Last night we were woken by a noise not dissimilar to a rat in steel toe-capped boots dancing around on the ceiling above our bedroom – well Ok not quite. The noise was of falling masonry which Adrian had previously mended. So, after loading up a mouse trap with peanut butter and putting it on one of the beams upstairs we went back to sleep.
This evening, while Adrian was working on the computer in the bedroom he heard a crash upstairs. After an investigation, he came down exclaiming “what the (use your imagination) is this?“. He was holding up a huge fluffy rodent that I can only describe as a small fluffy grey squirrel like animal, about the size of a small fluffy grey squirrel!

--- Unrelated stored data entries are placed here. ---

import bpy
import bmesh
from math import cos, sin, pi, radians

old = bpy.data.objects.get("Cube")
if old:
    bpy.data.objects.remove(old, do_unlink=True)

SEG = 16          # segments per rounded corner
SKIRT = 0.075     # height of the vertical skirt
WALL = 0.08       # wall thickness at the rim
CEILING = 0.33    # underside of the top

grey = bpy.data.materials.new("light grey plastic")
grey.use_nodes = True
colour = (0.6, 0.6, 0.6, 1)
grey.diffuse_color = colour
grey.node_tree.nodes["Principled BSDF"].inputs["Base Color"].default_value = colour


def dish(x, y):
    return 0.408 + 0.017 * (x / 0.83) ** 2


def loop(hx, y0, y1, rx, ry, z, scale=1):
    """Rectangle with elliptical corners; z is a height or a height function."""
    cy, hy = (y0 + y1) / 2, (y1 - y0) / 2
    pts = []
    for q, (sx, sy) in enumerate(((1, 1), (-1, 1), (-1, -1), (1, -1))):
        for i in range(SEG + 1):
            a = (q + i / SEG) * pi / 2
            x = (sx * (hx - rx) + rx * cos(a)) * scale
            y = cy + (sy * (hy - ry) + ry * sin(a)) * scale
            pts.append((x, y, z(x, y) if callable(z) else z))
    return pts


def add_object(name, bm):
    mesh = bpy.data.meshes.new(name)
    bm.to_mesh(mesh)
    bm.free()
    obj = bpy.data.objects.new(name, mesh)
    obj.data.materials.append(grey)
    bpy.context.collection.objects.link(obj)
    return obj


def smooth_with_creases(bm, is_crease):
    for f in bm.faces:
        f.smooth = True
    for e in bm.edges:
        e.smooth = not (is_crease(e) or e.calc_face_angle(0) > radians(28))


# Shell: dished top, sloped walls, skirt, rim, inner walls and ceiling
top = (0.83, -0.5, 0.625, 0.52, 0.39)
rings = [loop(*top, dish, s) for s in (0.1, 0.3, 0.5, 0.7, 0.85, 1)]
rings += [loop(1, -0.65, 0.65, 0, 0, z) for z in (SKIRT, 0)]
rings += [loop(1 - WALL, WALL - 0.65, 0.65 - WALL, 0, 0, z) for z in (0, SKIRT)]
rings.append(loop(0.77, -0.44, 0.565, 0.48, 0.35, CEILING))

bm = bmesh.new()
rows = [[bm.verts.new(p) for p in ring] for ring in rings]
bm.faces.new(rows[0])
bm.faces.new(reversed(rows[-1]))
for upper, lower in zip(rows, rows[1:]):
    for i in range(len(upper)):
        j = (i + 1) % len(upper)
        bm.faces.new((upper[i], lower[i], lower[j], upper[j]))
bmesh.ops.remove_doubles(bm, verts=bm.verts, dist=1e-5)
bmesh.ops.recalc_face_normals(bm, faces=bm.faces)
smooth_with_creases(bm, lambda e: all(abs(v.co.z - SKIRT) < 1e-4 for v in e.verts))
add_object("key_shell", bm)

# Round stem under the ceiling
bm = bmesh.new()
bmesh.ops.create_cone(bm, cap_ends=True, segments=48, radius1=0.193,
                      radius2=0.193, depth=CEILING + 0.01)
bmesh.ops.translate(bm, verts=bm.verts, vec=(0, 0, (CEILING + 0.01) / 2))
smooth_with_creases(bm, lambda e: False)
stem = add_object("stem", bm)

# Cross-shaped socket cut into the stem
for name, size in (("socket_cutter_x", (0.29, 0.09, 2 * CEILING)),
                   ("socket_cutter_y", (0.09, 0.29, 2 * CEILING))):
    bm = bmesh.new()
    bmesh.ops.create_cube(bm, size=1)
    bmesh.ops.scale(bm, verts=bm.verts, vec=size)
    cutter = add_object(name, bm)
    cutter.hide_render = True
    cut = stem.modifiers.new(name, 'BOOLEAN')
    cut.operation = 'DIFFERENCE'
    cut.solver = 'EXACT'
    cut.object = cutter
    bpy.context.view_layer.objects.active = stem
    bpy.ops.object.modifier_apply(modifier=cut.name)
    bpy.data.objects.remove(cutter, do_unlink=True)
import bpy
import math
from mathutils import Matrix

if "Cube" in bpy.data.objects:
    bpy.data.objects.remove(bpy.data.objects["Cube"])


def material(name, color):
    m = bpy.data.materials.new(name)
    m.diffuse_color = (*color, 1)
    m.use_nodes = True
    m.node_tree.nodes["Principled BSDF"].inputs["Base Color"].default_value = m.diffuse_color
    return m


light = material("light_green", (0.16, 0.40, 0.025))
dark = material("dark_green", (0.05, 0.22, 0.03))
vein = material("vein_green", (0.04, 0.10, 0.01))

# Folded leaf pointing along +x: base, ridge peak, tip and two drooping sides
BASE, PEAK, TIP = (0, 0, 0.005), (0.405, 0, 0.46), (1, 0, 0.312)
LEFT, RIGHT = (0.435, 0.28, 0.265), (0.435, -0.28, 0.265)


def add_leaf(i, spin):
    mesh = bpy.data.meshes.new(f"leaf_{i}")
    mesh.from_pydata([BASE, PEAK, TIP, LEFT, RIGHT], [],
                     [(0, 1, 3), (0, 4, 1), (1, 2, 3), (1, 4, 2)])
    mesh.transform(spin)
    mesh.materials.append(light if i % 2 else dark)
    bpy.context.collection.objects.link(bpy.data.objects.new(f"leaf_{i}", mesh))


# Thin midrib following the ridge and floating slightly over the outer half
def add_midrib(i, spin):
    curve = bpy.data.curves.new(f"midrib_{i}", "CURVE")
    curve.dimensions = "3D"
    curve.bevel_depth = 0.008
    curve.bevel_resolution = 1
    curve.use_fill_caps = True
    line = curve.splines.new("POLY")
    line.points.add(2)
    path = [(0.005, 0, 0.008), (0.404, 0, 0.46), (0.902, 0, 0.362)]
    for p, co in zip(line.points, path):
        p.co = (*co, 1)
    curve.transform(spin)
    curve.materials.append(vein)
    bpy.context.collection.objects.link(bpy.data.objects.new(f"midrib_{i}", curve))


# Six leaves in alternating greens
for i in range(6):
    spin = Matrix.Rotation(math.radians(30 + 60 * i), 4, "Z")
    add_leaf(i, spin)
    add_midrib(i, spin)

Now, a few weeks ago, whilst spending a pleasant afternoon with some female expats, one mentioned the noise that dormice had been making in her loft while “skateboarding and partying” – the dormice not her. At the time I thought it a little odd that dormice, cute tiny creatures, would make such a noise.
So, when Adrian waved the fluffy creature at me, I went and investigated on the internet. Lo and behold – it was a dormouse – an Edible Dormouse! (Glis glis) – yes they can be eaten ….. no … not by us! They were kept in clay pots and fattened up on chestnuts and acorns and eaten by the Romans. They are still classed as a delicacy in some regions and are mainly found in southern and central Europe.
More investigation and I found that they are not native to Britain but are found in small regions of the Chiltern Hills where they had been introduced from Hungary. They are also designated as near threatened by the IUCN – which after informing Adrian – made him feel awful and I was told to stop tormenting him.
Our ancient Quince has had three significant ‘renovation’ standard prunings to date and this years harvest has proved to be.. much improved!
I’ve only got about half of them off so far.. but they’re the best half.
Contrast this with last years single 10litre bucket full… and it just shows what a bit of TLC can do to even an old past-its-best tree… so far 35Kg to process!
So, friends and family… plenty of Quince jellies in everyones Christmas basket this year!
Recipe to follow